At Trajectory we strive for a world in which the future is better understood, better planned, and less feared, and with the Republican National Convention ongoing it feels appropriate to apply our slogan to Trump’s new mantra; not content with making America great again, Trump is going to “make America safe again”.

You could be forgiven for assuming – based on these slogans – that America was no longer great or safe, and while it is difficult to quantify America’s greatness, an exploration of crime statistics allows us to probe Trump’s narrative of fear quite easily.

CrimeBlogChart1

The above chart details the trend in crime rates in the United States from 1990 to 2014 and the most troubling thing about it is the breadth of the brushstrokes used in categorising crime in a country which incarcerates more people per 100,000 inhabitants than every country on earth but the Seychelles.

Crime in the United States is indexed in two broad categories; violent crime and property crime. Property crime – made up of arson, burglary, larceny-theft and motor vehicle theft – has fallen staggeringly in the last 15 years, from over 5000 property crimes per 100,000 people in 1990 to just over 2500. Violent crime – the collective term for aggravated assault, forcible rape, murder and robbery – has halved between 1990 and 2014, falling from 758 violent crimes per 100,000 people to 365. Of course, as times change so must measurement, and while an inspection of ‘new’ crimes – cybercrime or revenge porn for example – is certainly merited, that is another blogpost.
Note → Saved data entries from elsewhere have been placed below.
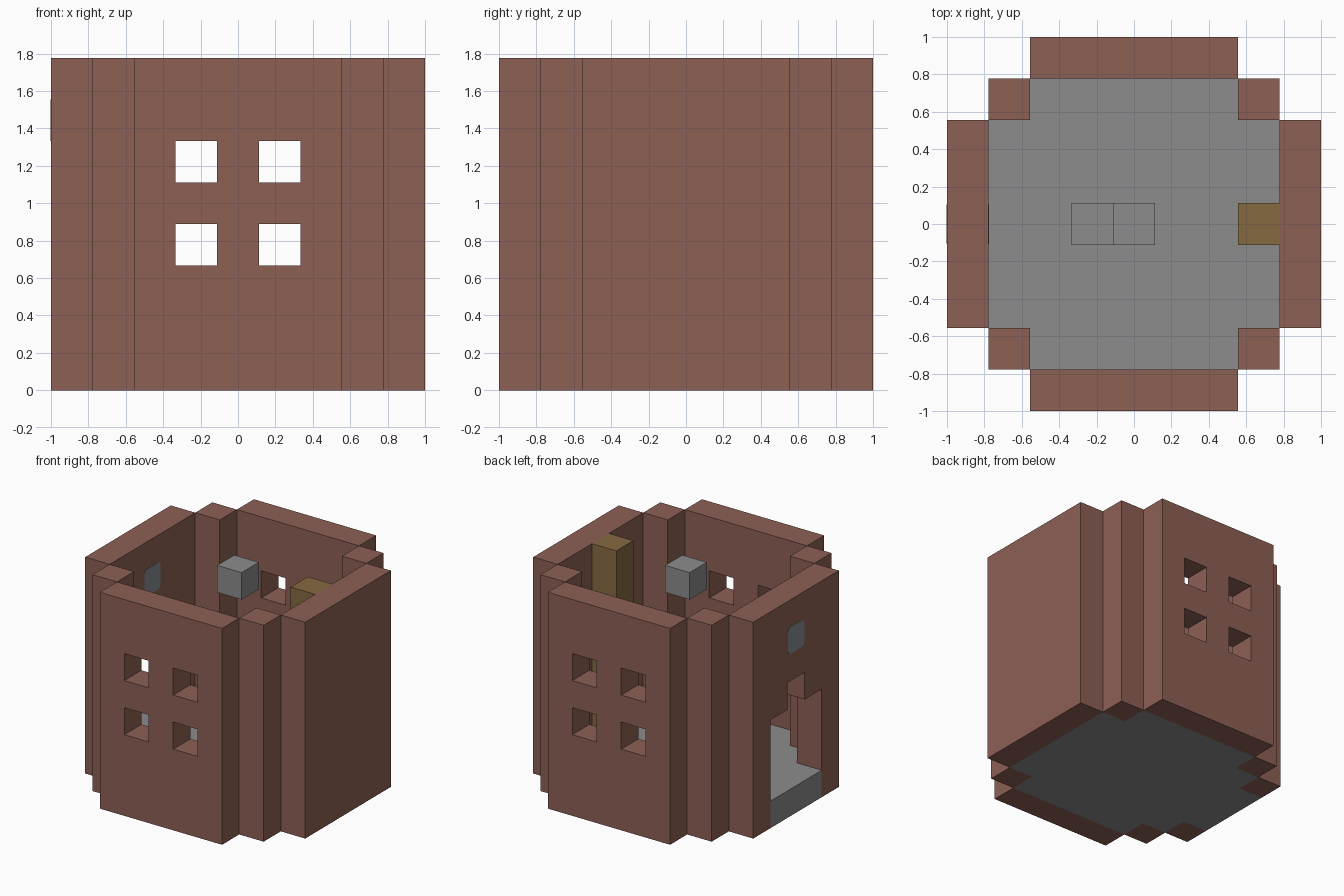
import bpy
import bmesh
import math
from itertools import product
from mathutils import Vector

if "Cube" in bpy.data.objects:
    bpy.data.objects.remove(bpy.data.objects["Cube"], do_unlink=True)

U = 2 / 9  # side of one block


def material(name, rgb):
    mat = bpy.data.materials.new(name)
    mat.use_nodes = True
    mat.diffuse_color = (*rgb, 1)
    mat.node_tree.nodes["Principled BSDF"].inputs["Base Color"].default_value = (*rgb, 1)
    return mat


BRICK = material("brown brick", (0.266, 0.117, 0.091))
STONE = material("grey stone", (0.262, 0.262, 0.262))
WOOD = material("olive wood", (0.238, 0.144, 0.054))
GLASS = material("blue grey glass", (0.242, 0.27, 0.287))


def finish(name, bm, mat):
    mesh = bpy.data.meshes.new(name)
    bm.to_mesh(mesh)
    bm.free()
    mesh.materials.append(mat)
    obj = bpy.data.objects.new(name, mesh)
    bpy.context.scene.collection.objects.link(obj)
    return obj


def cells(xs, ys, zs):
    return set(product(range(*xs), range(*ys), range(*zs)))


def blocks(name, filled, mat):
    """Outer skin of a set of grid cells, with flat regions merged."""
    bm = bmesh.new()
    for cell in filled:
        for axis, sign in product(range(3), (-1, 1)):
            step = [0, 0, 0]
            step[axis] = sign
            if tuple(c + s for c, s in zip(cell, step)) in filled:
                continue
            normal = Vector(step)
            a = Vector([float(i == (axis + 1) % 3) for i in range(3)])
            b = normal.cross(a)
            middle = Vector(cell) + Vector((-4, -4, 0.5)) + normal / 2
            ring = [(-a - b), (a - b), (a + b), (b - a)]
            bm.faces.new([bm.verts.new((middle + r / 2) * U) for r in ring])
    bmesh.ops.remove_doubles(bm, verts=bm.verts, dist=0.001)
    bmesh.ops.dissolve_limit(bm, angle_limit=math.radians(1),
                             verts=bm.verts, edges=bm.edges)
    return finish(name, bm, mat)


# Front and back walls, each with four square windows
for name, row in (("front_wall", 0), ("back_wall", 8)):
    wall = cells((2, 7), (row, row + 1), (0, 8))
    wall -= set(product((3, 5), (row,), (3, 5)))
    blocks(name, wall, BRICK)

# Solid left wall, right wall with a stepped doorway
blocks("left_wall", cells((8, 9), (2, 7), (0, 8)), BRICK)
doorway = cells((0, 1), (3, 6), (0, 4)) | {(0, 4, 4)}
blocks("right_wall", cells((0, 1), (2, 7), (0, 8)) - doorway, BRICK)

# Corner posts
for sx, x in (("right", 1), ("left", 7)):
    for sy, y in (("front", 1), ("back", 7)):
        blocks(f"{sy}_{sx}_post", cells((x, x + 1), (y, y + 1), (0, 8)), BRICK)

# Floor with the door sill
corners = set(product((1, 7), (1, 7), (0,)))
blocks("floor", (cells((1, 8), (1, 8), (0, 1)) - corners) | cells((0, 1), (3, 6), (0, 1)), STONE)

# Wooden pillar against the left wall, and loose stone blocks
blocks("wooden_pillar", cells((7, 8), (4, 5), (1, 8)), WOOD)
blocks("hanging_block", {(4, 4, 7)}, STONE)
blocks("lower_block", {(3, 4, 2)}, STONE)

# Pane above the door, with clipped corners, on both sides of the wall
for name, x in (("outer_pane", -1), ("inner_pane", -7 / 9)):
    bm = bmesh.new()
    bmesh.ops.create_cube(bm, size=1)
    bmesh.ops.scale(bm, vec=(0.004, U * 0.94, U), verts=bm.verts)
    rims = [e for e in bm.edges if abs(e.verts[0].co.x - e.verts[1].co.x) > 0.001]
    bmesh.ops.bevel(bm, geom=rims, offset=0.03, segments=2, profile=0.5, affect='EDGES')
    bmesh.ops.translate(bm, vec=(x, 0, 6.5 * U), verts=bm.verts)
    finish(name, bm, GLASS)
CrimeBlogChart2

While it is unfortunate that more recent data is not available – particularly given the prominence of the events that have led to the formation of the Black Lives Matter movement in 2012 and the attacks on police officers in Baton Rouge and Dallas – data from Gallup shows us we have an inherent tendency to overestimate the growth of crime; similar data for the UK shows that we are just as vulnerable to this phenomenon. In every year but 2001, Americans perceived crime to have been worse than in the previous year, and from 2005 to 2015, an average of 68% of Americans believed that crime had increased. While these estimates are not unrelated to trends in crime – as crime fell drastically from 1990 to 2000 the proportion who felt crime increased also fell – it becomes clear that there is a tendency to feel that things are getting worse, getting less safe.

It is clear that we are, by our nature, vulnerable to fearmongering, and we have been for some time but why has it taken until now for a politician such as Trump to so brazenly exploit this vulnerability?

Theories abound – Branko Milanovic’s recent work in the Harvard Business Review on stagnating incomes in the Western middle classes as a result of globalisation shows one possible reason for greater receptiveness to an insular, wall-building, politics – but one thing is certain, while conventional wisdom would leave you fearful of a society in which crime increases every year, the hopemongers at Trajectory would like to tell you that there is nothing to fear but fear itself.